The dollar fell on Wednesday, after the Federal Reserve held interest rates steady, as expected, and struck a cautious tone on its outlook for the economy and future interest rate increases.
The greenback hit session lows versus the euro and gave up gains versus the yen immediately after the Fed statement.
Prior to the Fed comments, the dollar traded higher across the board.
The Fed said it would be patient in lifting borrowing costs further this year as it pointed to rising uncertainty about the U.S. economic outlook. It also said it would be prepared to use the full range of tools, including altering the size and composition of its balance sheet, if the economy needed more monetary accommodation, than could be achieved with rate cuts.
"The press statement was reassuringly dovish, but it wasn't hugely unexpected. The place where there was more surprise...is that we got a shift, it seems, around the balance sheet," said James McCann, senior economist, at Aberdeen Standard Investments in Boston.
"The language was very, very vague, and probably deliberately so. But the preparedness for the Fed to be more accommodative around the balance sheet seems to be a little new," he added.
Following the Fed statement, contracts tied to the policy rate continued to price about a one-in-four chance of a 2019 Fed rate hike, and contracts maturing in 2020 were signaling a small but rising chance of a rate cut then.
Brian Coulton, chief economist at Fitch Ratings in London, said the Fed comments read "more like a pause" than a strong signal that the U.S. central bank was approaching the end of its tightening cycle.
In mid-morning trading, the dollar index sank 0.4 percent to 95.455.
The dollar dropped 0.5 percent against the yen to 108.93 , and was down slightly versus the Swiss franc at 0.9944 franc.
The greenback was earlier bolstered by data showing strong U.S. private sector jobs growth for January.
Payrolls processor ADP reported that the U.S. private sector added 213,000 jobs in January.
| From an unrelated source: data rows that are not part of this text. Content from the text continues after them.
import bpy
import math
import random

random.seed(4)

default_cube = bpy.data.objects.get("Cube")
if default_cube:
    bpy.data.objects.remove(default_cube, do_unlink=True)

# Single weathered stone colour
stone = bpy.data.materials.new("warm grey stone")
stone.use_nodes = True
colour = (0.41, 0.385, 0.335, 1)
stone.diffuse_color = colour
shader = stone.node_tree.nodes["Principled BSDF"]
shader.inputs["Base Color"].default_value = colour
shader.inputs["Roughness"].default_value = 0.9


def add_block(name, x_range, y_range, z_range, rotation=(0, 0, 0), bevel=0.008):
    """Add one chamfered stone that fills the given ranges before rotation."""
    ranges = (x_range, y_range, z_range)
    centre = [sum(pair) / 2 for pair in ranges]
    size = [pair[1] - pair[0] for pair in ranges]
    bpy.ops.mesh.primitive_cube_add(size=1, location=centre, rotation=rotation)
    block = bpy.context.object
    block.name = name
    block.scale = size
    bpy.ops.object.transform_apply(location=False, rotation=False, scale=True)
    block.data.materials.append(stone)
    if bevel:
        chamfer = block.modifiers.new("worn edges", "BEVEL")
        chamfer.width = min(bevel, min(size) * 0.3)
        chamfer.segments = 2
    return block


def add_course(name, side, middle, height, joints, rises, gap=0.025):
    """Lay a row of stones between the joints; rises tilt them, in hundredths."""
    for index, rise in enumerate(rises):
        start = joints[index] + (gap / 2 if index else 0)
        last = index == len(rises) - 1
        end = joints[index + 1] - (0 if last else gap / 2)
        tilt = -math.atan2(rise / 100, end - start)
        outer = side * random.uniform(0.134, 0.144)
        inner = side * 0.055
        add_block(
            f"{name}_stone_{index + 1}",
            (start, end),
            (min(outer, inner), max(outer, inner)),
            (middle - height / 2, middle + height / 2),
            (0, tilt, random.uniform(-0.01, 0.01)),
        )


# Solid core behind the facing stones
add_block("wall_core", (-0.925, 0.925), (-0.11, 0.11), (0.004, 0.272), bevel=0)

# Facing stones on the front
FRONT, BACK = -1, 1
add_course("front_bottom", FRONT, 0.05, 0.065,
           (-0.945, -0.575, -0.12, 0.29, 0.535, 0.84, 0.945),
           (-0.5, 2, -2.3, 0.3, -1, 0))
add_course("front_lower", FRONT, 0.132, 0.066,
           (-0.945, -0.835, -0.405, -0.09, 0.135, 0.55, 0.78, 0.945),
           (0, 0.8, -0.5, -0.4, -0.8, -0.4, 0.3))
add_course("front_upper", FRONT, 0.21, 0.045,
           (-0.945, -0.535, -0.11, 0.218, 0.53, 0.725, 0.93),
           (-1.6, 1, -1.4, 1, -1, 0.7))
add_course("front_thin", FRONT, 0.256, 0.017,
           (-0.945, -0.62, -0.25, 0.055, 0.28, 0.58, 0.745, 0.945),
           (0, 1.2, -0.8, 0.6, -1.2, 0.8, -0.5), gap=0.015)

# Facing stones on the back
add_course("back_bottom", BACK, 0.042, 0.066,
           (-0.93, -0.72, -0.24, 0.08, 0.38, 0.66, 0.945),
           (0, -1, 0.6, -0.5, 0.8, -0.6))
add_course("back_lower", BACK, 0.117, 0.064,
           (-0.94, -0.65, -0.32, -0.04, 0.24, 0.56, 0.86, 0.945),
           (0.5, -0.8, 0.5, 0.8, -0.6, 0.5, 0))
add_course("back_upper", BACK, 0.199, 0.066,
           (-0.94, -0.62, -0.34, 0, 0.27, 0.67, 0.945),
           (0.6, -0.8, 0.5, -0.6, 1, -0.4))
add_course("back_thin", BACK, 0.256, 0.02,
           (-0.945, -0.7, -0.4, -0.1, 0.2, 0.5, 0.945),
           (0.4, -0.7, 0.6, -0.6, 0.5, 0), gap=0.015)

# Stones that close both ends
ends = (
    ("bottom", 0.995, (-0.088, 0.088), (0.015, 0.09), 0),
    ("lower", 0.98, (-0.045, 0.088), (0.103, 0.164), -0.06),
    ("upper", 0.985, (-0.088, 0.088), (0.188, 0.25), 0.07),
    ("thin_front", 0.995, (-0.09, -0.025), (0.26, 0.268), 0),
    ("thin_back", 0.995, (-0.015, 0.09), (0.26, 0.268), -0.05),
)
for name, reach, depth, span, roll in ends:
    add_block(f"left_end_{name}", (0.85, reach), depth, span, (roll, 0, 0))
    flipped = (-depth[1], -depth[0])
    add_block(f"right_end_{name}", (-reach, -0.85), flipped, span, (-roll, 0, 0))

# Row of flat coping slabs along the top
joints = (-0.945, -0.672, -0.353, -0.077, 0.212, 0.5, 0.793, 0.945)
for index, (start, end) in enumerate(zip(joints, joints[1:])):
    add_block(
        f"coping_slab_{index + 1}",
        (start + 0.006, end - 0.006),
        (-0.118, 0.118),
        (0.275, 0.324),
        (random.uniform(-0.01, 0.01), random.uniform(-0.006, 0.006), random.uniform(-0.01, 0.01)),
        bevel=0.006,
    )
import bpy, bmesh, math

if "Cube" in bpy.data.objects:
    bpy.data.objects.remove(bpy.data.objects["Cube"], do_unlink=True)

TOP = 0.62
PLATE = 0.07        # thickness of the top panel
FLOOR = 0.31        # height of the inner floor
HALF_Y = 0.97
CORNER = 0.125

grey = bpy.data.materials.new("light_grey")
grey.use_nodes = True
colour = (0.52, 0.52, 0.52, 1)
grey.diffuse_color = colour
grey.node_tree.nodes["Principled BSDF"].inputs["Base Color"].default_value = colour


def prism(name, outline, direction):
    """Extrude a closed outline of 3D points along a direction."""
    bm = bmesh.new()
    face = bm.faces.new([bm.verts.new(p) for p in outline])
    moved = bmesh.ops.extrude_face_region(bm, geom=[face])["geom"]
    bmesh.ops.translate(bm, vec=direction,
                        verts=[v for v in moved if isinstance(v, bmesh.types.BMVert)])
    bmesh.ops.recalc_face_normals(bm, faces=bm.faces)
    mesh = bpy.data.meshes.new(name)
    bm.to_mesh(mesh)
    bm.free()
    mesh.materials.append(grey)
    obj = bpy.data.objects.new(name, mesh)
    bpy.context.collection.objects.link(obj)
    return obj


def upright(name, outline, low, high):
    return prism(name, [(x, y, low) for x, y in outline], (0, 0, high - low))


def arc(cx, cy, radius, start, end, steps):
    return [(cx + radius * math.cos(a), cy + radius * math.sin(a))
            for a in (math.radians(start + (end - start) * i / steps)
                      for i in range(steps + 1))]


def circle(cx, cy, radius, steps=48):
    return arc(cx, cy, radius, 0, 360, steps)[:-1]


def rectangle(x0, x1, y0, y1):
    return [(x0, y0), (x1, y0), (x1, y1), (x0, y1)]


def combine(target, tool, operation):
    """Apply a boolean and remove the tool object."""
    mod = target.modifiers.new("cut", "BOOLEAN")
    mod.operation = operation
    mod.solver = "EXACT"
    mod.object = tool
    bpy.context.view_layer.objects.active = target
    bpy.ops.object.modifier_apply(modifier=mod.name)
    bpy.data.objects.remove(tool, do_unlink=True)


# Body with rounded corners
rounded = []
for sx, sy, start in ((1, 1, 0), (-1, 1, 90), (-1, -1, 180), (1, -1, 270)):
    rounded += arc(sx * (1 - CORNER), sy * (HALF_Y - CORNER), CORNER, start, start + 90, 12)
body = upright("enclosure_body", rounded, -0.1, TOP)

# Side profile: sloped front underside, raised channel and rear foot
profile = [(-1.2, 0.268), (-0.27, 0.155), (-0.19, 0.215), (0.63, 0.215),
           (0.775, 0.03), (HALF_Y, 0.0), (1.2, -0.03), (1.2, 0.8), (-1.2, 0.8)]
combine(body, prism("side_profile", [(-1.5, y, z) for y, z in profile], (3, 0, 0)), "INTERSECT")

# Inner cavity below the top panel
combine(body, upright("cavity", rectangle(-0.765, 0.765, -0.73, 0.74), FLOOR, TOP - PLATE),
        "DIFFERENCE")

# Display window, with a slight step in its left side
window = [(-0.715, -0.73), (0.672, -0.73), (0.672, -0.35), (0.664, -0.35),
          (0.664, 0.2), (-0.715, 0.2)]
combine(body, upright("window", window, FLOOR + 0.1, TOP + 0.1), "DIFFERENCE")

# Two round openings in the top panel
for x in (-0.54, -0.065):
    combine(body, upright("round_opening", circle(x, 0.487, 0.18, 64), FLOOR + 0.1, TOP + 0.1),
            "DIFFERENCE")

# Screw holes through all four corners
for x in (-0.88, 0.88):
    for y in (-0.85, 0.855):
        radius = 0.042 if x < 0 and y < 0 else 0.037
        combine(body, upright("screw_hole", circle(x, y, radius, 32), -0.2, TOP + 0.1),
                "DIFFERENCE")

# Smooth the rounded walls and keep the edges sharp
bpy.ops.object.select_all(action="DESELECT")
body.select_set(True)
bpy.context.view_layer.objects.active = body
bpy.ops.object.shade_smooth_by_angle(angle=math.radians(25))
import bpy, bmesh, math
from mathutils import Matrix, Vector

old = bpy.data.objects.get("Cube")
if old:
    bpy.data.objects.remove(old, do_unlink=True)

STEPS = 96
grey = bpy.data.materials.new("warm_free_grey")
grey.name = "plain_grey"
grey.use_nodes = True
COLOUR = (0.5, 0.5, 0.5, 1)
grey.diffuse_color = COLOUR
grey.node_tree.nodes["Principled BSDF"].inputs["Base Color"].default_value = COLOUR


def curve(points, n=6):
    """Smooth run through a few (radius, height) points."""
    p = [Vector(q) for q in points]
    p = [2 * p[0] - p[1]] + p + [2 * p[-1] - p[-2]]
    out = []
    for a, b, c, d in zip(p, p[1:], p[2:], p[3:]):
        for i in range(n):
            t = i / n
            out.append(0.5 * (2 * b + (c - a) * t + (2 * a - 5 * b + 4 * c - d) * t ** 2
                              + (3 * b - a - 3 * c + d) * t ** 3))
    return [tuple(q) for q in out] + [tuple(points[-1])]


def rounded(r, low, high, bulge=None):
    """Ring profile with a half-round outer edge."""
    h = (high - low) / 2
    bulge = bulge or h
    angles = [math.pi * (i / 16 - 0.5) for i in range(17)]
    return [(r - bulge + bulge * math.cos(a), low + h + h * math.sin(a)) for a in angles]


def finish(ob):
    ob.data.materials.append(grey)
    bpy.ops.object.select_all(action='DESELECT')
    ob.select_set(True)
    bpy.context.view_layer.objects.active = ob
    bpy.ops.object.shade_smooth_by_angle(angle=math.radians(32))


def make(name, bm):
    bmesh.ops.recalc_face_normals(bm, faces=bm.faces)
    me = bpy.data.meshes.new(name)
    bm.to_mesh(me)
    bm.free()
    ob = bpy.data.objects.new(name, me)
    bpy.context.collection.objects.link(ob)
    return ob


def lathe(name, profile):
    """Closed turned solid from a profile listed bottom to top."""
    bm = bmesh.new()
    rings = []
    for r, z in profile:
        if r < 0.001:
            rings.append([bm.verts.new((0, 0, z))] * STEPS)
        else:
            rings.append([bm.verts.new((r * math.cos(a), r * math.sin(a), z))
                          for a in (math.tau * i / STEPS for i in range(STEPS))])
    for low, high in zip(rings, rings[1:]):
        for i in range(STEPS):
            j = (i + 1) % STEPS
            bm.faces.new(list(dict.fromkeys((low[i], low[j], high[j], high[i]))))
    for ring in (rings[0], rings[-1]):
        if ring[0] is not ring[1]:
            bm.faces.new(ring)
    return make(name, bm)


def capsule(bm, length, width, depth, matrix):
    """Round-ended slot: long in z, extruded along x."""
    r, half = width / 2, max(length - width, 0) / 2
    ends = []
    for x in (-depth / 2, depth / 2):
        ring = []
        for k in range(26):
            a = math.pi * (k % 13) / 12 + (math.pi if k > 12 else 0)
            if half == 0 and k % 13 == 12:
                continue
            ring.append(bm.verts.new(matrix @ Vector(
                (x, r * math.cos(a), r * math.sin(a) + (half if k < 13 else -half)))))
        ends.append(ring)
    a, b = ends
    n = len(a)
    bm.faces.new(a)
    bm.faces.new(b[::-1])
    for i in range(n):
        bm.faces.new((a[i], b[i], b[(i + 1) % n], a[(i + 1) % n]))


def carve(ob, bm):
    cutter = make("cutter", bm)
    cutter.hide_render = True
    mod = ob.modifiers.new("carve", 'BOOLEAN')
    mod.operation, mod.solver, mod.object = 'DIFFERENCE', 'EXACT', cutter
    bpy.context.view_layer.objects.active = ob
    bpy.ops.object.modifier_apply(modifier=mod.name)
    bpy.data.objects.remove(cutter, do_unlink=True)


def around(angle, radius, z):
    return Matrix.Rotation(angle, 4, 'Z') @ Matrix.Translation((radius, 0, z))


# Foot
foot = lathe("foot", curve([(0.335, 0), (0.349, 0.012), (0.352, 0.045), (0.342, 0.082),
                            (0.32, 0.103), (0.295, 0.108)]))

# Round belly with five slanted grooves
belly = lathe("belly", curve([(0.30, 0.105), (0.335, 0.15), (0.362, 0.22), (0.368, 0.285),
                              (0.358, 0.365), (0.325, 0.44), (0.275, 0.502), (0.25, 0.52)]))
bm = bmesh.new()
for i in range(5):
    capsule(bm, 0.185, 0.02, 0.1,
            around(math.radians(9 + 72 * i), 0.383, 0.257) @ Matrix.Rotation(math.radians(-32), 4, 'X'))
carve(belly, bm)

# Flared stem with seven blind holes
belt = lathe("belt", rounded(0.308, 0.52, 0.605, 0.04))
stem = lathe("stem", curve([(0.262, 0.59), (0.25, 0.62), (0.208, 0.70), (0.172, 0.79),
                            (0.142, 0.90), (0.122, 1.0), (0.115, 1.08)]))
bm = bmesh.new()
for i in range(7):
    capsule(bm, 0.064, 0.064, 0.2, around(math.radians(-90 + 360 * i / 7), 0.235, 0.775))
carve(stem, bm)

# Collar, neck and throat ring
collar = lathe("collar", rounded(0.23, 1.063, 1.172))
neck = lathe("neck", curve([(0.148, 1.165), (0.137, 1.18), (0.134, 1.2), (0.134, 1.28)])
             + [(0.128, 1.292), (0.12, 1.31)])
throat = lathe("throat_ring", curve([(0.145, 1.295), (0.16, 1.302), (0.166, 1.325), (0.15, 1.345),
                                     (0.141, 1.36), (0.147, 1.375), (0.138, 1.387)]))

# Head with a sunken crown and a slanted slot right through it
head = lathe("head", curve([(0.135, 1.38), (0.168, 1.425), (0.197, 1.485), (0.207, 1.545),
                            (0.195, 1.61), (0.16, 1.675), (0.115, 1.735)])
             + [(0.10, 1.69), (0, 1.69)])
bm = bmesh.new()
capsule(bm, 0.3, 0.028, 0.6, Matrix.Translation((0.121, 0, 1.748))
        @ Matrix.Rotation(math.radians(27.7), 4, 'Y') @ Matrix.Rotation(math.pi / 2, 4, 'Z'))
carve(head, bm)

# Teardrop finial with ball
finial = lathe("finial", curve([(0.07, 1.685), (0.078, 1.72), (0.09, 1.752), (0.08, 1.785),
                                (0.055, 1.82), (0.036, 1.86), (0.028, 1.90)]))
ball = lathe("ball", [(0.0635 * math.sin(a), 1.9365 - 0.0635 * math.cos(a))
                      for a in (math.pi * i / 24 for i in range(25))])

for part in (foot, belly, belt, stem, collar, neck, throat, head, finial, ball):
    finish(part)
That beat forecasts for gains of 178,000, but the monthly total was lower than job gains of 271,000 in December.
The euro rose 0.4 percent to $1.1479, recovering from earlier losses.
Softer-than-expected European data released in the last few weeks suggested that the European Central Bank is expected to hold off tightening until year end.
"Our three-month forecast for euro/dollar is between $1.14-$1.16 levels as we don't expect changes from either of the two major central banks (Fed, ECB)," said Antje Praefcke, a currency strategist at Commerzbank based in Frankfurt.